As much as it might make sense to think that if the police officer wrote the wrong information on your ticket that it would get automatically dismissed, that is not always the case. In fact, most of the time the judge will allow the officer to explain the circumstances and give them the benefit of the doubt when handing down their judgment – and generally it is not in favor of the defendant.
However, that being said, you can always use that incorrect information to your advantage when you are in court. The trick is to ask for a court date and then not inform anyone of the error on your ticket. You must actually use the information to your advantage when cross questioning the officer who gave you the ticket. For instance, if the officer marked on your speeding ticket that you were driving a two door car when you actually drive a four-door model, then you ask the officer leading questions getting him/her to describe your car. You get the officer to swear that all of the information on the ticket is true and then when the court is convinced that the officer has the official version of events, you pull out your ace and let everyone know that you actually drive a four-door car and how could the officer possibly know what speed you were driving at if s/he could not even notice the number of doors on your car? Once you can prove that one item on the ticket is in error, then it does throw everything on the ticket into question and you can, possibly, have your ticket dismissed on that basis.

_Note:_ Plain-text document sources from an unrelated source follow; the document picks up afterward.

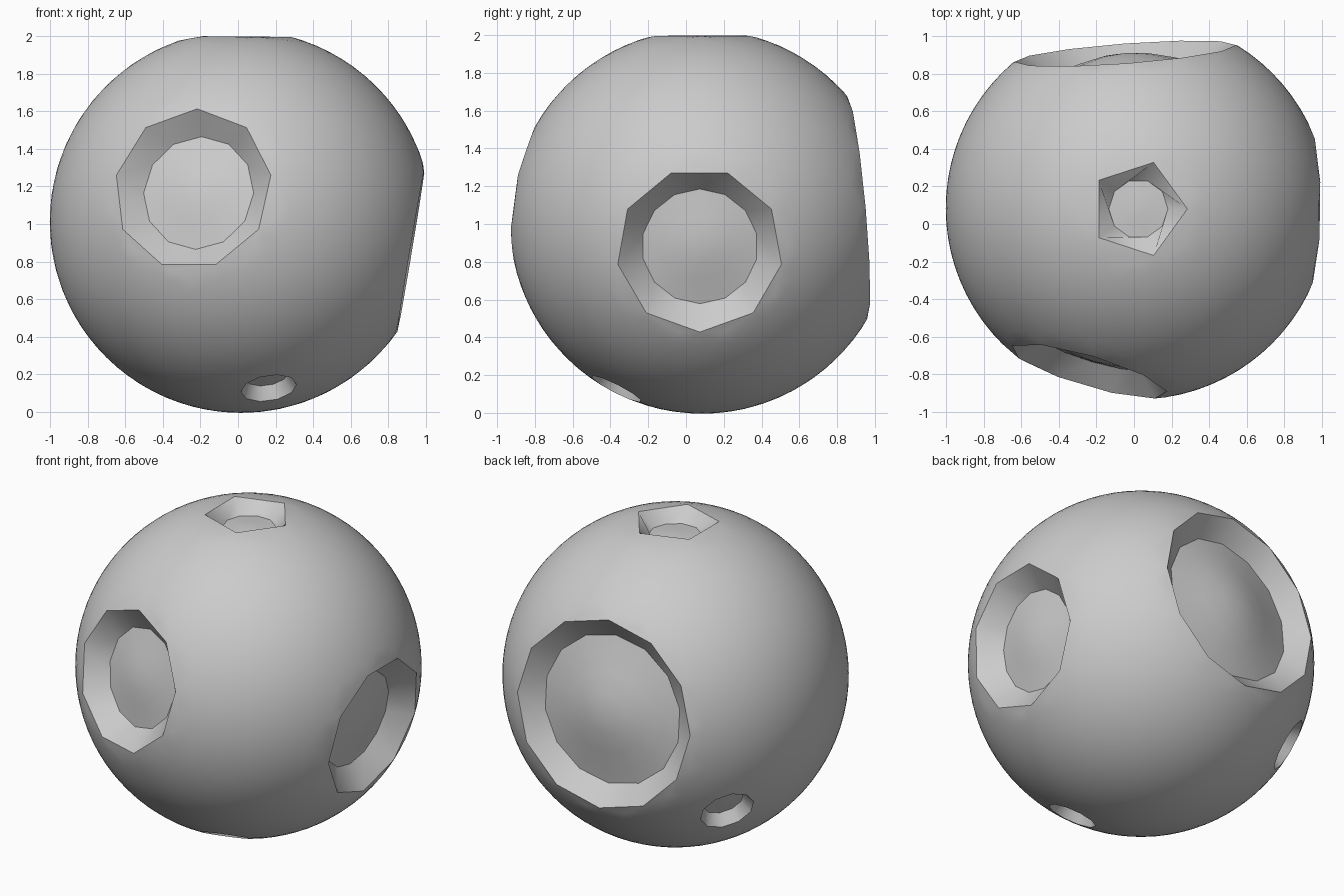
import bpy, bmesh, math
from mathutils import Vector

if "Cube" in bpy.data.objects:
    bpy.data.objects.remove(bpy.data.objects["Cube"])

CENTRE = Vector((0.016, 0.084, 1.013))
R = 1.017

# Openings: centre of the rim (relative), rim radius, sides, floor radius, floor sides,
# depth of floor edge below the rim, direction of first corner
HOLES = [
    ((-0.266, -0.90, 0.179), 0.435, 9, 0.305, 12, 0.11, (0, 0, 1)),     # front
    ((0.91, -0.012, -0.152), 0.44, 9, 0.308, 14, 0.12, (0, 0, -1)),     # right
    ((0.008, -0.004, 1.0), 0.26, 5, 0.157, 10, 0.08, (1, 0, 0)),        # top
    ((-0.075, 0.995, 0.09), 0.59, 12, 0.465, 14, 0.10, (0, 0, 1)),      # back
    ((0.145, -0.445, -0.87), 0.15, 10, 0.115, 10, 0.075, (1, 0, 0)),    # low front
    ((-0.71, 0.49, -0.50), 0.165, 10, 0.125, 10, 0.075, (0, 0, 1)),     # low back left
]


def ring(bm, axis, ref, rad, d, n):
    """Regular polygon at distance d along the axis."""
    u = (ref - axis * ref.dot(axis)).normalized()
    v = axis.cross(u)
    return [bm.verts.new(axis * d + (u * math.cos(a) + v * math.sin(a)) * rad)
            for a in (2 * math.pi * i / n for i in range(n))]


def loft(bm, a, b):
    """Join two rings that may have different side counts."""
    na, nb, i, j = len(a), len(b), 0, 0
    while i < na or j < nb:
        p, q = (i + 1) / na, (j + 1) / nb
        if abs(p - q) < 1e-6:
            bm.faces.new((a[i % na], a[(i + 1) % na], b[(j + 1) % nb], b[j % nb]))
            i, j = i + 1, j + 1
        elif p < q:
            bm.faces.new((a[i % na], a[(i + 1) % na], b[j % nb]))
            i += 1
        else:
            bm.faces.new((a[i % na], b[(j + 1) % nb], b[j % nb]))
            j += 1


holes = [(Vector(h[0]).normalized(), math.sqrt(R * R - h[1] ** 2), *h[1:6], Vector(h[6]))
         for h in HOLES]

# Sphere points that lie outside every opening, plus the opening rims
bm = bmesh.new()
src = bmesh.new()
bmesh.ops.create_icosphere(src, subdivisions=5, radius=R)
for v in src.verts:
    if all(v.co.dot(h[0]) < h[1] - 0.006 for h in holes):
        bm.verts.new(v.co)
src.free()
rims = [ring(bm, ax, ref, r, d, n) for ax, d, r, n, ri, ni, dep, ref in holes]

# Outer skin: hull of the points, opened at each rim
bmesh.ops.convex_hull(bm, input=bm.verts[:], use_existing_faces=False)
for rim in rims:
    s = set(rim)
    caps = [f for f in bm.faces if all(v in s for v in f.verts)]
    bmesh.ops.delete(bm, geom=caps, context='FACES')

# Sloping walls and gently domed floors
for (ax, d, r, n, ri, ni, dep, ref), rim in zip(holes, rims):
    base = d - dep
    dome = 0.75 * (math.hypot(base, ri) - base)
    prev = ring(bm, ax, ref, ri, base, ni)
    loft(bm, rim, prev)
    for k in (0.8, 0.55, 0.28):
        h = dome * (0.5 * (1 - k * k) + 0.25 * (1 + math.cos(math.pi * k)))
        nxt = ring(bm, ax, ref, ri * k, base + h, ni)
        loft(bm, prev, nxt)
        prev = nxt
    tip = bm.verts.new(ax * (base + dome))
    for i in range(ni):
        bm.faces.new((prev[i], prev[(i + 1) % ni], tip))

bmesh.ops.recalc_face_normals(bm, faces=bm.faces[:])
bmesh.ops.translate(bm, verts=bm.verts[:], vec=CENTRE)
me = bpy.data.meshes.new("holed_ball")
bm.to_mesh(me)
bm.free()
ob = bpy.data.objects.new("holed_ball", me)
bpy.context.collection.objects.link(ob)
bpy.context.view_layer.objects.active = ob
ob.select_set(True)
bpy.ops.object.shade_smooth_by_angle(angle=math.radians(38))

Bear in mind, though, that if you are simply planning on walking into court and saying that the ticket is wrong because the officer got a few details wrong, then you are in for a big surprise. Not only will you be dismissed, but you will then be responsible for paying all of the court fees, which will boost the total of your ticket considerably. So, if you do want to contest your speeding ticket based on the wrong information that was written on it, then keep your cards close to your chest until the right moment and you just might get what you want.